Task to complete:
For the listing below, return the line containing "p.co = (x, y, 0, 1)", the line containing "(x1 - bev, r), (x1, r", and all lines in between, exactly as written and nothing else.

::::::::::

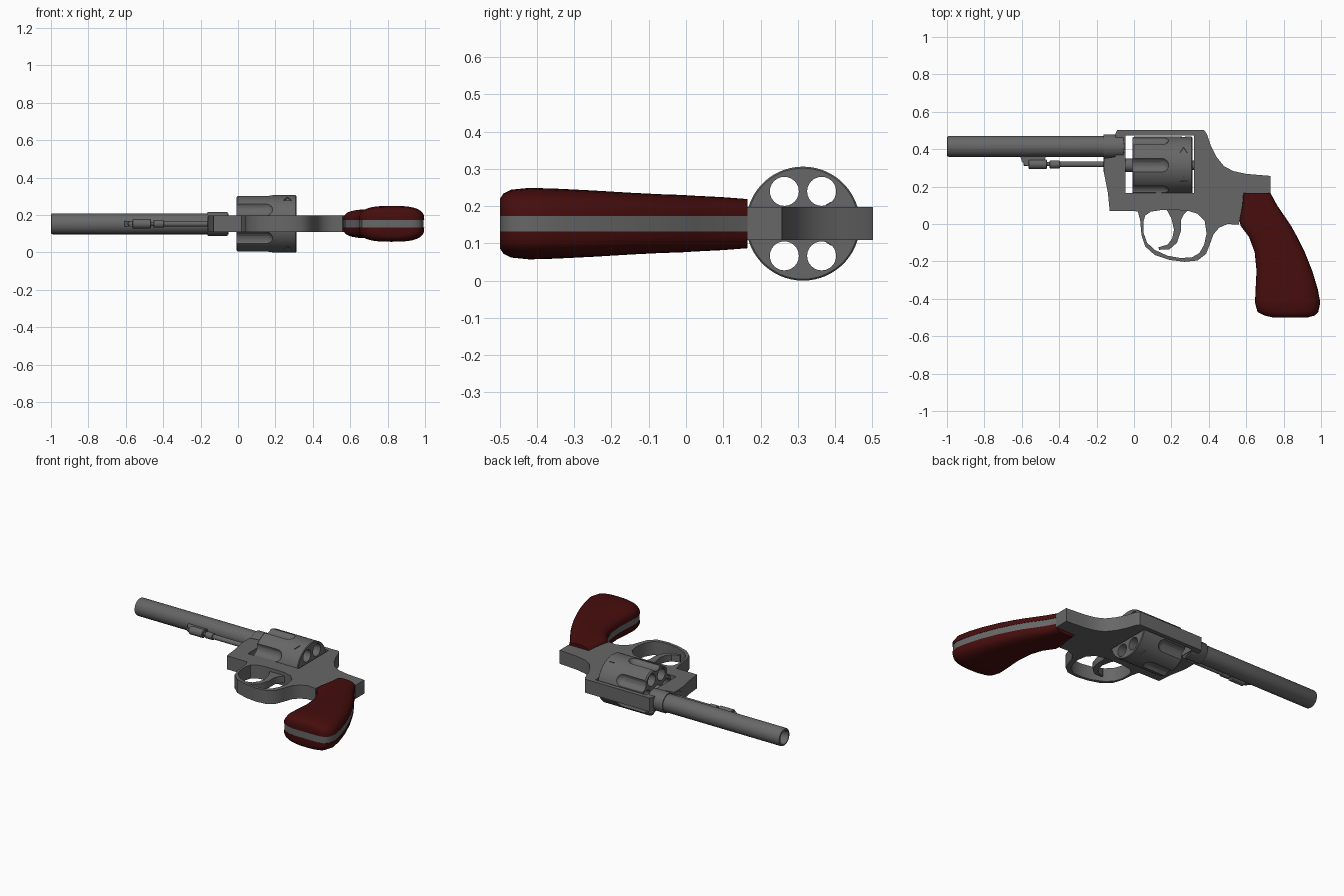
import bpy, bmesh, math
from mathutils import Matrix, Vector

if "Cube" in bpy.data.objects:
    bpy.data.objects.remove(bpy.data.objects["Cube"])

ZC = 0.153          # mid plane of the model
CY = 0.314          # height of the drum axis
BY = 0.415          # height of the barrel axis


def material(name, rgb):
    m = bpy.data.materials.new(name)
    m.diffuse_color = (*rgb, 1)
    m.use_nodes = True
    m.node_tree.nodes["Principled BSDF"].inputs["Base Color"].default_value = m.diffuse_color
    return m


STEEL = material("steel_grey", (0.135, 0.135, 0.135))
RED = material("dark_red_grip", (0.062, 0.004, 0.004))


def finish(name, bm, mat, angle=35):
    bmesh.ops.remove_doubles(bm, verts=bm.verts, dist=1e-5)
    bmesh.ops.recalc_face_normals(bm, faces=bm.faces)
    me = bpy.data.meshes.new(name)
    bm.to_mesh(me)
    bm.free()
    ob = bpy.data.objects.new(name, me)
    bpy.context.collection.objects.link(ob)
    if mat:
        me.materials.append(mat)
        smooth(ob, angle)
    return ob


def select(ob):
    bpy.ops.object.select_all(action='DESELECT')
    ob.select_set(True)
    bpy.context.view_layer.objects.active = ob


def smooth(ob, angle=35):
    select(ob)
    bpy.ops.object.shade_smooth_by_angle(angle=math.radians(angle))


def plate(name, loops, half, mat=STEEL):
    """Flat outline with optional holes, extruded both ways from the mid plane."""
    cu = bpy.data.curves.new(name, 'CURVE')
    cu.dimensions, cu.fill_mode, cu.extrude = '2D', 'BOTH', half
    for pts in loops:
        sp = cu.splines.new('POLY')
        sp.points.add(len(pts) - 1)
        for p, (x, y) in zip(sp.points, pts):
            p.co = (x, y, 0, 1)
        sp.use_cyclic_u = True
    tmp = bpy.data.objects.new(name + "_curve", cu)
    bpy.context.collection.objects.link(tmp)
    bpy.context.view_layer.update()
    me = tmp.evaluated_get(bpy.context.evaluated_depsgraph_get()).to_mesh()
    bm = bmesh.new()
    bm.from_mesh(me)
    bpy.data.objects.remove(tmp)
    bmesh.ops.translate(bm, verts=bm.verts, vec=(0, 0, ZC))
    return finish(name, bm, mat)


def lathe(name, profile, y, closed=False, n=40):
    """Revolve (x, radius) points about an axis along x."""
    bm = bmesh.new()
    vs = [bm.verts.new((x, y + r, ZC)) for x, r in profile]
    es = [bm.edges.new(p) for p in zip(vs, vs[1:])]
    if closed:
        es.append(bm.edges.new((vs[-1], vs[0])))
    bmesh.ops.spin(bm, geom=vs + es, cent=(0, y, ZC), axis=(1, 0, 0),
                   angle=math.tau, steps=n)
    return finish(name, bm, STEEL)


def rod(name, x0, x1, r, y, bev=0.004, n=24):
    return lathe(name, [(x0, 0), (x0, r - bev), (x0 + bev, r),
                        (x1 - bev, r), (x1, r - bev), (x1, 0)], y, n=n)


# Frame with trigger guard: one outline, window for the drum and finger hole
outline = [(-0.10, 0.48), (-0.09, 0.502), (0.375, 0.502), (0.39, 0.48), (0.41, 0.42),
           (0.44, 0.36), (0.48, 0.31), (0.53, 0.283), (0.60, 0.268), (0.73, 0.257),
           (0.73, 0.165), (0.585, 0.165), (0.58, 0.10), (0.565, 0.02), (0.56, -0.004),
           (0.50, 0.0), (0.455, -0.02), (0.425, -0.055), (0.405, -0.11), (0.385, -0.16),
           (0.34, -0.195), (0.27, -0.202), (0.19, -0.192), (0.11, -0.165), (0.06, -0.12),
           (0.04, -0.06), (0.033, 0.02), (0.02, 0.068), (-0.13, 0.07), (-0.14, 0.17),
           (-0.16, 0.27), (-0.16, 0.35), (-0.10, 0.36)]
window = [(-0.045, 0.165), (0.32, 0.165), (0.32, 0.474), (-0.045, 0.474)]
finger = [(0.06, 0.045), (0.09, 0.066), (0.15, 0.075), (0.28, 0.073), (0.34, 0.055),
          (0.378, 0.015), (0.388, -0.05), (0.375, -0.11), (0.35, -0.155), (0.31, -0.178),
          (0.25, -0.182), (0.18, -0.17), (0.11, -0.138), (0.07, -0.10), (0.052, -0.05),
          (0.05, 0.01)]
plate("frame", [outline, window, finger], 0.044)

# Trigger
plate("trigger", [[(0.17, 0.085), (0.20, 0.03), (0.214, -0.03), (0.205, -0.075),
                   (0.18, -0.11), (0.13, -0.125), (0.135, -0.138), (0.19, -0.135),
                   (0.23, -0.10), (0.25, -0.04), (0.25, 0.02), (0.265, 0.05),
                   (0.30, 0.085)]], 0.022)

# Barrel tube, collar and parts beneath
lathe("barrel", [(-1, 0.043), (-0.998, 0.053), (-0.992, 0.056), (-0.05, 0.056),
                 (-0.05, 0.043)], BY, closed=True)
lathe("barrel_collar", [(-0.163, 0.05), (-0.163, 0.062), (-0.16, 0.064), (-0.055, 0.064),
                        (-0.055, 0.05)], BY, closed=True)
rod("rod_socket", -0.163, -0.055, 0.043, 0.318)
rod("ejector_rod", -0.44, -0.05, 0.015, 0.319)
rod("ejector_rod_head", -0.452, -0.395, 0.021, 0.319)
rod("rod_latch", -0.565, -0.465, 0.026, 0.32)
rod("rod_latch_pin", -0.59, -0.44, 0.011, 0.32)
plate("latch_lug", [[(-0.61, 0.368), (-0.60, 0.335), (-0.58, 0.312), (-0.55, 0.31),
                     (-0.48, 0.33), (-0.47, 0.368)]], 0.014)

# Drum with chambers, flutes and small stop notches
drum = lathe("drum", [(-0.008, 0), (-0.008, 0.146), (0.0, 0.153), (0.308, 0.153),
                      (0.312, 0.149), (0.312, 0)], CY, n=60)
bm = bmesh.new()
to_x = Matrix.Rotation(math.pi / 2, 4, 'Y')


def around(angle, radius, x):
    a = math.radians(angle)
    return Matrix.Translation((x, CY + radius * math.cos(a), ZC + radius * math.sin(a)))


for k in range(6):
    bmesh.ops.create_cone(bm, cap_ends=True, segments=24, radius1=0.039, radius2=0.039,
                          depth=0.6, matrix=around(60 * k, 0.1, 0.15) @ to_x)
    flute = bmesh.ops.create_uvsphere(bm, u_segments=24, v_segments=12, radius=0.045,
                                      matrix=around(60 * k + 30, 0.173, 0.145) @ to_x)
    for v in flute['verts']:
        if v.co.x < 0.144:
            v.co.x -= 0.3
    turn = Matrix.Rotation(math.radians(60 * k), 4, 'X')
    bmesh.ops.create_cone(bm, cap_ends=True, segments=3, radius1=0.024, radius2=0.024,
                          depth=0.02, matrix=around(60 * k, 0.157, 0.265) @ turn
                          @ Matrix.Rotation(-math.pi / 2, 4, 'X'))
cutter = finish("drum_cutter", bm, None)
cutter.hide_render = True
mod = drum.modifiers.new("cut", 'BOOLEAN')
mod.operation, mod.solver, mod.object = 'DIFFERENCE', 'EXACT', cutter
select(drum)
bpy.ops.object.modifier_apply(modifier=mod.name)
bpy.data.objects.remove(cutter)
smooth(drum, 30)
rod("drum_front_pin", -0.05, 0.0, 0.036, CY)
rod("drum_rear_pin", 0.30, 0.33, 0.026, CY)

# Grip stations from top to bottom: y, front x, back x, panel thickness
stations = [(0.165, 0.585, 0.73, 0.045), (0.10, 0.58, 0.765, 0.05),
            (0.02, 0.564, 0.82, 0.054), (-0.01, 0.57, 0.84, 0.056),
            (-0.07, 0.615, 0.873, 0.058), (-0.15, 0.645, 0.913, 0.062),
            (-0.25, 0.655, 0.953, 0.068), (-0.35, 0.65, 0.983, 0.073),
            (-0.42, 0.647, 0.996, 0.075), (-0.47, 0.66, 0.985, 0.07),
            (-0.49, 0.70, 0.965, 0.06), (-0.499, 0.74, 0.93, 0.046)]
CORE = 0.021

# Metal backbone between the grip panels
plate("grip_backbone", [[(a + 0.003, y) for y, a, b, h in stations]
                        + [(b - 0.003, y) for y, a, b, h in reversed(stations)]], CORE)

# Rounded grip panels, one on each side
for side, name in ((1, "grip_panel_left"), (-1, "grip_panel_right")):
    bm = bmesh.new()
    rings = []
    for y, a, b, h in stations:
        ring = []
        for i in range(17):
            t = math.pi * i / 16
            c, s = math.cos(t), max(math.sin(t), 0)
            x = (a + b) / 2 + (b - a) / 2 * math.copysign(abs(c) ** 0.7, c)
            ring.append(bm.verts.new((x, y, ZC + side * (CORE + h * s ** 0.7))))
        rings.append(ring)
    for r, q in zip(rings, rings[1:]):
        for i in range(17):
            j = (i + 1) % 17
            bm.faces.new((r[i], r[j], q[j], q[i]))
    bm.faces.new(rings[0])
    bm.faces.new(rings[-1])
    finish(name, bm, RED, 50)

::::::::::

Solved problem:
            p.co = (x, y, 0, 1)
        sp.use_cyclic_u = True
    tmp = bpy.data.objects.new(name + "_curve", cu)
    bpy.context.collection.objects.link(tmp)
    bpy.context.view_layer.update()
    me = tmp.evaluated_get(bpy.context.evaluated_depsgraph_get()).to_mesh()
    bm = bmesh.new()
    bm.from_mesh(me)
    bpy.data.objects.remove(tmp)
    bmesh.ops.translate(bm, verts=bm.verts, vec=(0, 0, ZC))
    return finish(name, bm, mat)


def lathe(name, profile, y, closed=False, n=40):
    """Revolve (x, radius) points about an axis along x."""
    bm = bmesh.new()
    vs = [bm.verts.new((x, y + r, ZC)) for x, r in profile]
    es = [bm.edges.new(p) for p in zip(vs, vs[1:])]
    if closed:
        es.append(bm.edges.new((vs[-1], vs[0])))
    bmesh.ops.spin(bm, geom=vs + es, cent=(0, y, ZC), axis=(1, 0, 0),
                   angle=math.tau, steps=n)
    return finish(name, bm, STEEL)


def rod(name, x0, x1, r, y, bev=0.004, n=24):
    return lathe(name, [(x0, 0), (x0, r - bev), (x0 + bev, r),
                        (x1 - bev, r), (x1, r - bev), (x1, 0)], y, n=n)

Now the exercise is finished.